CEO Arun Banskota responded, "We are an acquisitive company," and explained that the company would like to preserve its current ratio of roughly 70% regulated utility-to-30% renewable business for the foreseeable future. Some back-of-the-envelope math tells us that if the company is doubling its renewable energy portfolio, it likely intends to acquire enough utility businesses to double that division's current size over the next four to five years as well. The company essentially said as much during its latest earnings call, citing recent acquisition anouncements for BELCO (Bermuda's electrical utility) and New York American Water.
As exciting as it is to see a business growing and succeeding in the market through its commitment to the environment, Algonquin's performance as a stock has been very respectable as well. It's delivered nearly 200% appreciation between 2017 and 2019 (pre-COVID), along with a strong recovery post-COVID, while it vastly outperformed its larger peers in the S&P 400 Utilities Index. And this strong performance does not include its enviable 4.5% dividend yield.
The bottom line
As demand for cleaner sources of energy grows across utilities and industrial customers in the coming years, Algonquin is well-positioned to deliver much-needed expertise alongside an excellent track record. And as the company continues to execute successful acquisitions, Algonquin looks like a stock that could continue to grow at or above its recent pace.

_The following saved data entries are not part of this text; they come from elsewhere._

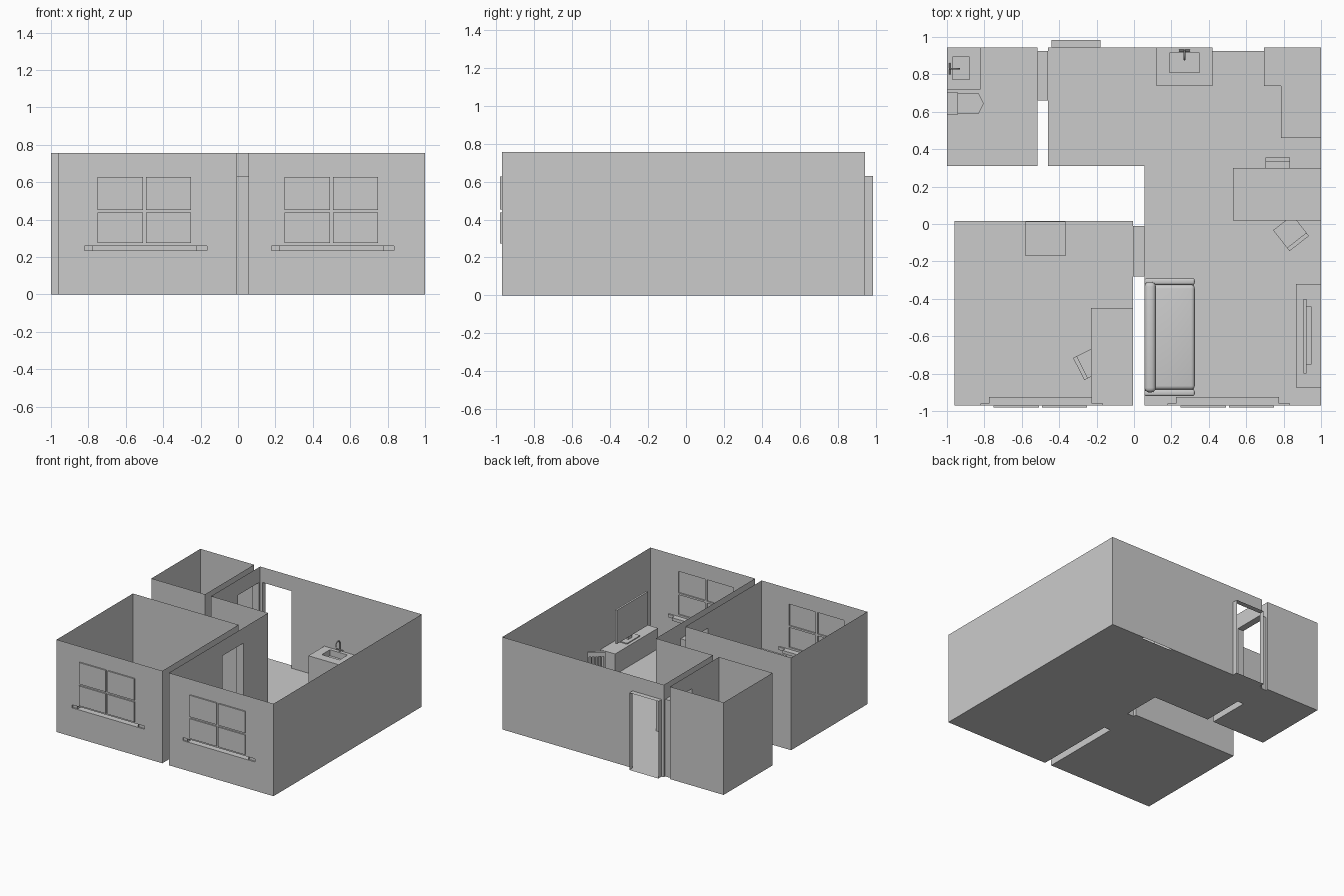
import bpy, bmesh
from math import radians, sin, cos, pi
from mathutils import Matrix, Vector

if "Cube" in bpy.data.objects:
    bpy.data.objects.remove(bpy.data.objects["Cube"])

H, DH = 0.755, 0.63          # wall height, door height
FRONT, BACK = -0.97, 0.943


def finish(bm, name, weld=True):
    if weld:
        bmesh.ops.remove_doubles(bm, verts=bm.verts, dist=1e-5)
    me = bpy.data.meshes.new(name)
    bm.to_mesh(me)
    bm.free()
    ob = bpy.data.objects.new(name, me)
    bpy.context.collection.objects.link(ob)
    return ob


def panel(bm, axis, pos, u, v, holes=()):
    """Flat sheet across one axis with rectangular holes (u0, u1, v0, v1)."""
    us = sorted({*u, *[c for h in holes for c in h[:2]]})
    vs = sorted({*v, *[c for h in holes for c in h[2:]]})
    for a, b in zip(us, us[1:]):
        for c, d in zip(vs, vs[1:]):
            m, n = (a + b) / 2, (c + d) / 2
            if any(h[0] < m < h[1] and h[2] < n < h[3] for h in holes):
                continue
            pts = []
            for p in ((a, c), (b, c), (b, d), (a, d)):
                p = list(p)
                p.insert(axis, pos)
                pts.append(bm.verts.new(p))
            bm.faces.new(pts)


def box(bm, x, y, z, skip=""):
    """Box; skip lists sides left open, e.g. '-y+z'."""
    r = (x, y, z)
    for axis in range(3):
        u, v = [r[i] for i in range(3) if i != axis]
        for s in (0, 1):
            if "-+"[s] + "xyz"[axis] not in skip:
                panel(bm, axis, r[axis][s], u, v)


def part(name, *boxes, bevel=0):
    bm = bmesh.new()
    for b in boxes:
        box(bm, *b)
    ob = finish(bm, name, weld=len(boxes) == 1)
    if bevel:
        bm = bmesh.new()
        bm.from_mesh(ob.data)
        bmesh.ops.remove_doubles(bm, verts=bm.verts, dist=1e-5)
        bmesh.ops.recalc_face_normals(bm, faces=bm.faces)
        bm.to_mesh(ob.data)
        bm.free()
        m = ob.modifiers.new("round", "BEVEL")
        m.width, m.segments = bevel, 4
        for p in ob.data.polygons:
            p.use_smooth = True
    return ob


def window_holes(cx):
    panes = [(cx + a, cx + a + 0.242, c, d) for a in (-0.251, 0.007)
             for c, d in ((0.275, 0.437), (0.452, 0.628))]
    sill = [(cx + a, cx + b, 0.235, 0.26) for a, b in
            ((-0.32, -0.275), (-0.275, 0.275), (0.275, 0.335))]
    return panes, sill


def window_front(bm, cx, u):
    """Front wall with panes pushed out and a sill pushed into the room."""
    panes, sill = window_holes(cx)
    panel(bm, 1, FRONT, u, (0, H), panes + sill)
    for p in panes:
        box(bm, p[:2], (FRONT - 0.011, FRONT), p[2:], "+y")
    for s, depth in zip(sill, (0.011, 0.045, 0.011)):
        box(bm, s[:2], (FRONT, FRONT + depth), s[2:], "-y")


# bathroom shell
bm = bmesh.new()
panel(bm, 2, 0, (-1, -0.515), (0.31, BACK))
panel(bm, 0, -1, (0.31, BACK), (0, H))
panel(bm, 0, -0.515, (0.31, BACK), (0, H), [(0.66, 0.925, 0, DH)])
for y in (0.31, BACK):
    panel(bm, 1, y, (-1, -0.515), (0, H))
finish(bm, "bathroom_walls")

# bedroom shell
bm = bmesh.new()
panel(bm, 2, 0, (-0.96, -0.005), (FRONT, 0.015))
panel(bm, 0, -0.96, (FRONT, 0.015), (0, H))
panel(bm, 0, -0.005, (FRONT, 0.015), (0, H), [(-0.28, -0.01, 0, DH)])
panel(bm, 1, 0.015, (-0.96, -0.005), (0, H))
window_front(bm, -0.5, (-0.96, -0.005))
finish(bm, "bedroom_walls")

# L-shaped living room and kitchen shell
bm = bmesh.new()
panel(bm, 2, 0, (0.055, 1), (FRONT, 0.31))
panel(bm, 2, 0, (-0.46, 1), (0.31, BACK), [(0.42, 0.695, 0.925, BACK)])
panel(bm, 0, 1, (FRONT, BACK), (0, H))
panel(bm, 0, 0.055, (FRONT, 0.31), (0, H), [(-0.28, -0.01, 0, DH)])
panel(bm, 1, 0.31, (-0.46, 0.055), (0, H))
panel(bm, 0, -0.46, (0.31, BACK), (0, H), [(0.66, 0.925, 0, DH)])
panel(bm, 1, BACK, (-0.46, 1), (0, H), [(-0.44, -0.178, 0, DH)])
window_front(bm, 0.5, (0.055, 1))
finish(bm, "living_room_walls")

# door linings
part("bathroom_doorway", ((-0.515, -0.46), (0.66, 0.925), (0, DH), "-x+x"))
part("bedroom_doorway", ((-0.005, 0.055), (-0.28, -0.01), (0, DH), "-x+x"))
part("entrance_doorway", ((-0.44, -0.178), (BACK, 0.985), (0, DH), "-y+y"))


def sink_unit(name, x, y, h, bx, by):
    bm = bmesh.new()
    box(bm, x, y, (0, h), "+z")
    panel(bm, 2, h, x, y, [(*bx, *by)])
    box(bm, bx, by, (h - 0.05, h), "+z")
    finish(bm, name)


def faucet(name, x, y, z, direction):
    cu = bpy.data.curves.new(name, "CURVE")
    cu.dimensions = "3D"
    cu.bevel_depth, cu.bevel_resolution = 0.0045, 2
    cu.use_fill_caps = True
    d, s = Vector(direction), Vector((-direction[1], direction[0], 0))
    base = Vector((x, y, z))
    r = 0.025
    spout = [base, base + Vector((0, 0, 0.06))]
    spout += [base + d * (r - r * cos(t * pi / 8)) + Vector((0, 0, 0.07 + r * sin(t * pi / 8)))
              for t in range(9)]
    spout.append(base + d * 2 * r + Vector((0, 0, 0.055)))
    handle = [base + s * k + Vector((0, 0, 0.015)) for k in (-0.03, 0.03)]
    for pts in (spout, handle):
        sp = cu.splines.new("POLY")
        sp.points.add(len(pts) - 1)
        for p, q in zip(sp.points, pts):
            p.co = (*q, 1)
    bpy.context.collection.objects.link(bpy.data.objects.new(name, cu))


sink_unit("kitchen_sink_unit", (0.12, 0.42), (0.737, BACK), 0.26, (0.19, 0.35), (0.81, 0.915))
faucet("kitchen_faucet", 0.27, 0.928, 0.26, (0, -1, 0))
sink_unit("bathroom_vanity", (-1, -0.822), (0.718, BACK), 0.25, (-0.97, -0.88), (0.772, 0.892))
faucet("bathroom_faucet", -0.985, 0.83, 0.25, (1, 0, 0))

# toilet: tank plus tapered bowl
part("toilet_tank", ((-1, -0.942), (0.585, 0.703), (0.08, 0.22)))
bm = bmesh.new()
outline = [(-0.942, 0.59), (-0.83, 0.59), (-0.803, 0.645), (-0.83, 0.698), (-0.942, 0.698)]
top = [bm.verts.new((x, y, 0.12)) for x, y in outline]
low = [bm.verts.new((-0.94 + (x + 0.94) * 0.75, 0.645 + (y - 0.645) * 0.65, 0)) for x, y in outline]
bm.faces.new(top)
for i in range(5):
    j = (i + 1) % 5
    bm.faces.new((low[i], low[j], top[j], top[i]))
finish(bm, "toilet_bowl")

# L-shaped kitchen counter
bm = bmesh.new()
outline = [(0.695, BACK), (0.695, 0.737), (0.785, 0.737), (0.785, 0.46), (1, 0.46), (1, BACK)]
f = bm.faces.new([bm.verts.new((x, y, 0.265)) for x, y in outline])
ext = bmesh.ops.extrude_face_region(bm, geom=[f], use_keep_orig=True)["geom"]
bmesh.ops.translate(bm, verts=[v for v in ext if isinstance(v, bmesh.types.BMVert)], vec=(0, 0, -0.264))
finish(bm, "kitchen_counter")


def table(name, x, y, h, leg=0.015):
    legs = [((a, a + leg), (b, b + leg), (0, h - 0.012))
            for a in (x[0] + 0.005, x[1] - leg - 0.005) for b in (y[0] + 0.005, y[1] - leg - 0.005)]
    part(name, (x, y, (h - 0.012, h)), *legs)


table("dining_table", (0.53, 1), (0.02, 0.30), 0.2)
table("desk", (-0.23, -0.005), (FRONT, -0.45), 0.2)
part("bedroom_cabinet", ((-0.58, -0.365), (-0.17, 0.014), (0, 0.17)))


def chair(name, x, y, angle):
    """Origin at middle of the backrest, seat runs along local +x."""
    w = 0.066
    legs = [((a, a + 0.012), (b, b + 0.012), (0, 0.112)) for a in (0.004, 0.112) for b in (-w, w - 0.012)]
    posts = [((-0.006, 0.006), (b, b + 0.012), (0.112, 0.27)) for b in (-w, w - 0.012)]
    slats = [((-0.003, 0.003), (b - 0.004, b + 0.004), (0.12, 0.235)) for b in (-0.036, -0.012, 0.012, 0.036)]
    rail = ((-0.012, 0.01), (-w, w), (0.235, 0.27))
    ob = part(name, ((-0.006, 0.13), (-w, w), (0.11, 0.125)), rail, *legs, *posts, *slats)
    ob.data.transform(Matrix.Translation((x, y, 0)) @ Matrix.Rotation(radians(angle), 4, "Z"))


chair("dining_chair_back", 0.768, 0.343, -90)
chair("dining_chair_front", 0.876, -0.095, 128)
chair("desk_chair", -0.285, -0.77, 27)

# sofa
part("sofa_base", ((0.06, 0.322), (-0.9, -0.31), (0.01, 0.075)))
part("sofa_seat", ((0.1, 0.325), (-0.885, -0.325), (0.07, 0.125)), bevel=0.02)
part("sofa_backrest", ((0.056, 0.117), (-0.9, -0.31), (0.01, 0.22)), bevel=0.025)
for n, y in (("left", (-0.92, -0.885)), ("right", (-0.325, -0.29))):
    part("sofa_arm_" + n, ((0.056, 0.325), y, (0.005, 0.165)), bevel=0.012)

# television and its console
part("media_console", ((0.865, 0.999), (-0.875, -0.32), (0.001, 0.17)))
part("television_screen", ((0.905, 0.921), (-0.8, -0.4), (0.21, 0.485)))
part("television_back", ((0.921, 0.95), (-0.75, -0.44), (0.25, 0.44)))
part("television_stand", ((0.92, 0.935), (-0.62, -0.57), (0.17, 0.27)),
     ((0.89, 0.965), (-0.68, -0.51), (0.17, 0.178)))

Fools interested in a steady performer with a high dividend yield should pay attention to how Algonquin continues to grow its pipeline of renewables as an indicator of further overall growth to come.